The temperature was starting to drop. Typically I would have at least one 9 hour candle with me, a Sparkie fire starter and an SOL silver heat blanket. With these, I could set up a heat station for myself and the doggers, trapping the heat from the candle and reflecting it back with the blanket. If I’d had two of these blankets, or a Scout Kit that included duct tape and some fishing line, I could have set up a lean to with closed in walls and a roof, maybe even a floor, to keep our collective body heat from escaping.
Once shelter was established, I might have even been able to gather enough wood to build a fire in the entrance using a wet-pack, guaranteed to burn even in conditions like these. While waiting for the smoke to draw attention, I could have used ESBIT hexamine tablets and stove to melt snow in my GSI Soloist. We’d have water to drink after filtering it through a sawyer squeeze filter. Staying hydrated would mean less chance of becoming hypothermic, while staving off injury and exhaustion. Extra melted snow water could have then been used to cook some dinner with dehydrated mountain house dinners.
But instead of surviving with confidence and in style, I struggled for four hours, trying to break free of circling back upon my own tracks, while being unsuccessful, navigating out of this in a whiteout.
Eventually I found a fence and was able to follow that out to a main road to be rescued, ice frozen in my hair. The dogs were no worse for the wear, and they would have never shared my secret shame. But I would rather use my foolhardiness to encourage others to be prepared. The extra weight of the items I’d left behind is minimal, take up as much room, and will never be left behind again!
So, whether it’s a brief hike in a local woods or a more adventurous excursion, it is important to always be prepared for the worst case scenario. Everything you need can be found affordably in the camping section of Bass Pro. Knowing its available doesn’t mean you’ll have it when you need it. So plan ahead.

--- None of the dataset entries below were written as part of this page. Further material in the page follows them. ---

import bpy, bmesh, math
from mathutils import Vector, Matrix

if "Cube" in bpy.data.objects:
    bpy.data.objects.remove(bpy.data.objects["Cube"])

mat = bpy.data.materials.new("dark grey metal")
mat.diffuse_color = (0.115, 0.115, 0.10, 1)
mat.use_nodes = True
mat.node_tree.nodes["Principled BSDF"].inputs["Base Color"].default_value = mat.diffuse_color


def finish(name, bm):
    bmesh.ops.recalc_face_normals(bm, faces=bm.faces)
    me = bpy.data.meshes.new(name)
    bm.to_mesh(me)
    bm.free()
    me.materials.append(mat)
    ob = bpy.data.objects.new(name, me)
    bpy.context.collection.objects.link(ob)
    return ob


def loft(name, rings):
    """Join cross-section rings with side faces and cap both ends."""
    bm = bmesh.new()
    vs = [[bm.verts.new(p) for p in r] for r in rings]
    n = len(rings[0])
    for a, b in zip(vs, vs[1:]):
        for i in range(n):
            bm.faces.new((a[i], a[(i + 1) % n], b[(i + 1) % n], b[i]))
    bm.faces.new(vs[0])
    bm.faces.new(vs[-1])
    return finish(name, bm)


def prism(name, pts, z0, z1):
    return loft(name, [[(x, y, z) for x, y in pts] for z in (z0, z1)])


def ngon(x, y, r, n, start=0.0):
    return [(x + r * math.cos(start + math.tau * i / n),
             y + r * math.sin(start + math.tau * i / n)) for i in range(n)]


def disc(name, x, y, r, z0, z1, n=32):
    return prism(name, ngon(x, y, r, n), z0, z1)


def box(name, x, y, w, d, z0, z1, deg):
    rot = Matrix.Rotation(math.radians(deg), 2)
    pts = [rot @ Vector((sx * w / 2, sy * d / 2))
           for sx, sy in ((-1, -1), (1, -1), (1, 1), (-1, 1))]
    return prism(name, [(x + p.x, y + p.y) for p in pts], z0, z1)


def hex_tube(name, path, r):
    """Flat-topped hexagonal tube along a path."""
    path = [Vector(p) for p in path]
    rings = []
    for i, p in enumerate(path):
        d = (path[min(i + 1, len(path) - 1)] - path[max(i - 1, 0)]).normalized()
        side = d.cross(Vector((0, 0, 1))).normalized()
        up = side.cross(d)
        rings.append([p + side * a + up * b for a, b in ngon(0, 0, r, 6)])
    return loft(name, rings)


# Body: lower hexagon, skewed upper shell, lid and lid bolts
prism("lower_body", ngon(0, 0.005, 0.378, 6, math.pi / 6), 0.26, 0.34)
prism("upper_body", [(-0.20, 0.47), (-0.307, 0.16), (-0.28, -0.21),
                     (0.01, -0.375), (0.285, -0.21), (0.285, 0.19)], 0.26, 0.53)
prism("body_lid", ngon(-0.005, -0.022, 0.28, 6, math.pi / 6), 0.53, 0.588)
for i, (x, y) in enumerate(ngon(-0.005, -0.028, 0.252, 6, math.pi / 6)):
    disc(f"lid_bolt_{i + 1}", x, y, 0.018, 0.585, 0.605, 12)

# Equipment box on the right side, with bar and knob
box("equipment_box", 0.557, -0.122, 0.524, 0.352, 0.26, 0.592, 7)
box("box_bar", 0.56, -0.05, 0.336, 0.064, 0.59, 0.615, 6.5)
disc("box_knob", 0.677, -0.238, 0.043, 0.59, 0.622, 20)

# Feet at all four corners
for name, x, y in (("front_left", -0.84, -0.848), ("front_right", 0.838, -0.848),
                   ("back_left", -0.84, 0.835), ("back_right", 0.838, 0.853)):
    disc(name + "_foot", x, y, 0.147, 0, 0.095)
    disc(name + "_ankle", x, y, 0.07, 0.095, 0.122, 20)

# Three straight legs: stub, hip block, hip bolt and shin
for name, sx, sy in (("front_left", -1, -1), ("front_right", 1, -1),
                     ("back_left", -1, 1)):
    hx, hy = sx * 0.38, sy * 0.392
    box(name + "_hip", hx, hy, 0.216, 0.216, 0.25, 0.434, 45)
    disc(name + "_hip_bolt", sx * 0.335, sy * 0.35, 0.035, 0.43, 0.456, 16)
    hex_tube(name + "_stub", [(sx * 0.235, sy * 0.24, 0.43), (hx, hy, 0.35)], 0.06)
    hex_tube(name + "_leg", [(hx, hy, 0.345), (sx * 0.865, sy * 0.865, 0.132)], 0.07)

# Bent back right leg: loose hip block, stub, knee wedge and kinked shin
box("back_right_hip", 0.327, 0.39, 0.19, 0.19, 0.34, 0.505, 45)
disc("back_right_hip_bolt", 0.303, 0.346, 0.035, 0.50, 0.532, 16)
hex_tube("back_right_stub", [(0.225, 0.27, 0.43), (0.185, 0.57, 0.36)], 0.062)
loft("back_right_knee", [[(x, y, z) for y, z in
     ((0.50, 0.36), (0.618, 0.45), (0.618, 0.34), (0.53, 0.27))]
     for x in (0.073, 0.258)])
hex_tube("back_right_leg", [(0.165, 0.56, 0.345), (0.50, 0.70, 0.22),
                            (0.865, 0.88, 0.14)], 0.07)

Whether you buy supplies individually or in a preassembled kit, your Bass Pro Professional Staff can help you outfit your pack to be prepared so that you don’t become a statistic or write your own teachable moment.
We have what you need. This is Bass Pro Tammie and your adventure starts HERE.